IBM has finally announced the first product from its Storage Tank research project.

The TotalStorage SAN File System has been a long time coming and will be limited to IBM’s servers for the foreseeable future. But it looks promising and IBM is claiming it as a “breakthrough in computing” that will “transform the economics of SAN storage”.

The system allows up to 10 servers to be connected at distance through IP and function as if all are on a local network, ie you will be able to see and move files through a single interface. It works by attaching metadata to each file giving its precise location on a particular server. Big Blue claims the system will allow perabytes of data to be shifted easily, swiftly and simply, across an organisation - enough for even the biggest company.

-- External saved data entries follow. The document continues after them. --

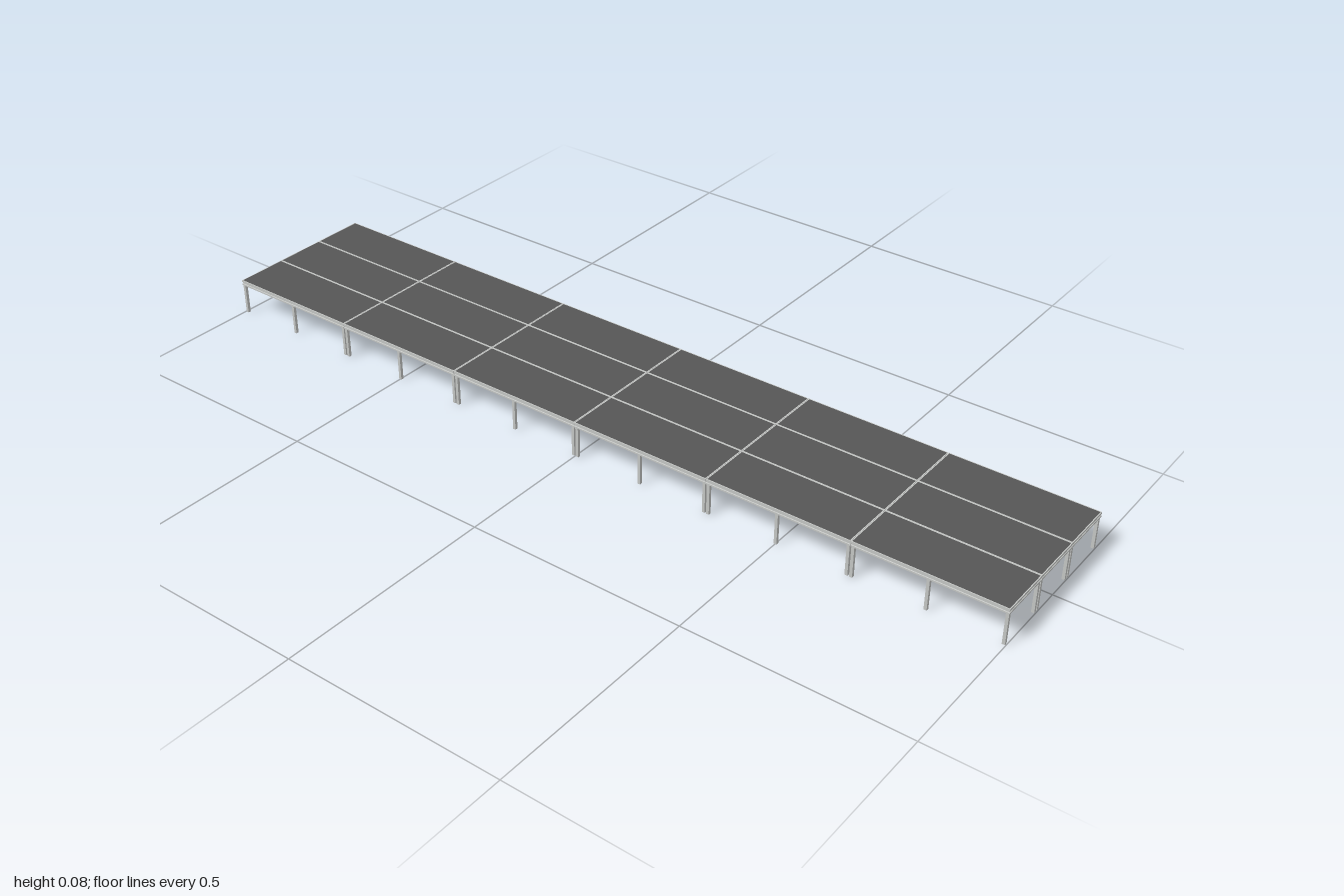
import * as THREE from 'three';

const COLS = 6, ROWS = 3;
const W = 2 / COLS, D = 0.374 / ROWS;   // one deck module
const TOP = 0.084, RAIL_Y = 0.072;
const LEG = 0.0066, INSET = 0.0018;

// Mitred rectangular frame: a closed profile of [inset, y] swept round four corners
function frameGeometry(w, d, profile) {
  const pos = [];
  const corners = [[1, 1], [1, -1], [-1, -1], [-1, 1]];
  const at = ([sx, sz], [inset, y]) => [sx * (w / 2 - inset), y, sz * (d / 2 - inset)];
  for (let c = 0; c < 4; c++) {
    const a = corners[c], b = corners[(c + 1) % 4];
    profile.forEach((p, i) => {
      const q = profile[(i + 1) % profile.length];
      const A = at(a, p), B = at(b, p), C = at(b, q), E = at(a, q);
      pos.push(...A, ...B, ...C, ...A, ...C, ...E);
    });
  }
  const g = new THREE.BufferGeometry();
  g.setAttribute('position', new THREE.Float32BufferAttribute(pos, 3));
  g.computeVertexNormals();
  return g;
}

export function createModel() {
  const aluminium = new THREE.MeshStandardMaterial({ color: 0xc4c6c4 });
  aluminium.name = 'aluminium';
  const boardGrey = new THREE.MeshStandardMaterial({ color: 0x565656 });
  boardGrey.name = 'board grey';

  // Rail section, from the bottom outside edge up, with a shallow outer groove
  const frameGeo = frameGeometry(W - 0.0006, D - 0.0006, [
    [0, RAIL_Y], [0, 0.0755], [0.0014, 0.0763], [0.0014, 0.0787], [0, 0.0795],
    [0, TOP], [0.0022, TOP], [0.0022, 0.081], [0.005, 0.081], [0.005, RAIL_Y],
  ]);
  const boardGeo = new THREE.BoxGeometry(W - 0.005, 0.003, D - 0.005);
  const legHeight = 0.08;
  const legGeo = new THREE.BoxGeometry(LEG, legHeight, LEG);

  const model = new THREE.Group();
  model.name = 'stagePlatform';

  const add = (parent, name, geo, mat, x = 0, y = 0, z = 0) => {
    const mesh = new THREE.Mesh(geo, mat);
    mesh.name = name;
    mesh.position.set(x, y, z);
    parent.add(mesh);
  };

  for (let i = 0; i < COLS; i++) {
    for (let j = 0; j < ROWS; j++) {
      const deck = new THREE.Group();
      deck.name = 'deckModule';
      deck.position.set((i - (COLS - 1) / 2) * W, 0, (j - (ROWS - 1) / 2) * D);
      add(deck, 'railFrame', frameGeo, aluminium);
      add(deck, 'deckBoard', boardGeo, boardGrey, 0, TOP - 0.0016, 0);

      // Legs at the corners and in the middle of each long side
      const lx = W / 2 - INSET - LEG / 2, lz = D / 2 - INSET - LEG / 2;
      for (const sx of [-1, 0, 1]) {
        for (const sz of [-1, 1]) {
          add(deck, sx ? 'cornerLeg' : 'middleLeg', legGeo, aluminium, sx * lx, legHeight / 2, sz * lz);
        }
      }
      model.add(deck);
    }
  }
  return model;
}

This clearly has huge advantages. Much time and trouble will be saved backing up and shifting data and, thanks to load-balancing software, spare capacity in a network can be moved around, cutting down on hardware costs.

However, software will need to be installed on each server attached to the system. With prices starting at $90,000 for just two servers, it is going to be a tough economic argument for going with the TotalStorage system. For this reason, IBM is aiming at the financial services, retail and life sciences markets.

The system is rather limited in which servers and operating systems it can work with, at the moment. Basically, it's IBM gear (AIX, DB2) and certain Windows installations, although IBM is promising to correct this soon. By the middle of next year various versions of Unix and Linux should be released, although Big Blue remains tight-lipped over exactly which.

Dan Colby, general manager of IBM storage systems is nevertheless evangelistic in his praise for the new product: "IBM's SAN File System has the potential to become to an organisation's data what the Dewey Decimal System is to a library. It is a highly dynamic and autonomic product that reinvents the way information is filed, managed, shared and accessed within an organisation."

The system has some heavy-duty defence in the form of the John Hopkins University and CERN (the European Organisation for Nuclear Research), both of whom are currently testing it in beta. The actual product will be available to everyone else on 14 November.

At the same time, IBM also announced that its TotalStorage SAN Volume Controller storage software will now link to storage arrays from Hitachi and Hewlett Packard and it is planning to expand to cover InterSAN, McData, Oracle and Veritas. It will also be embedded in Cisco’s MDS 9000 at the start of December.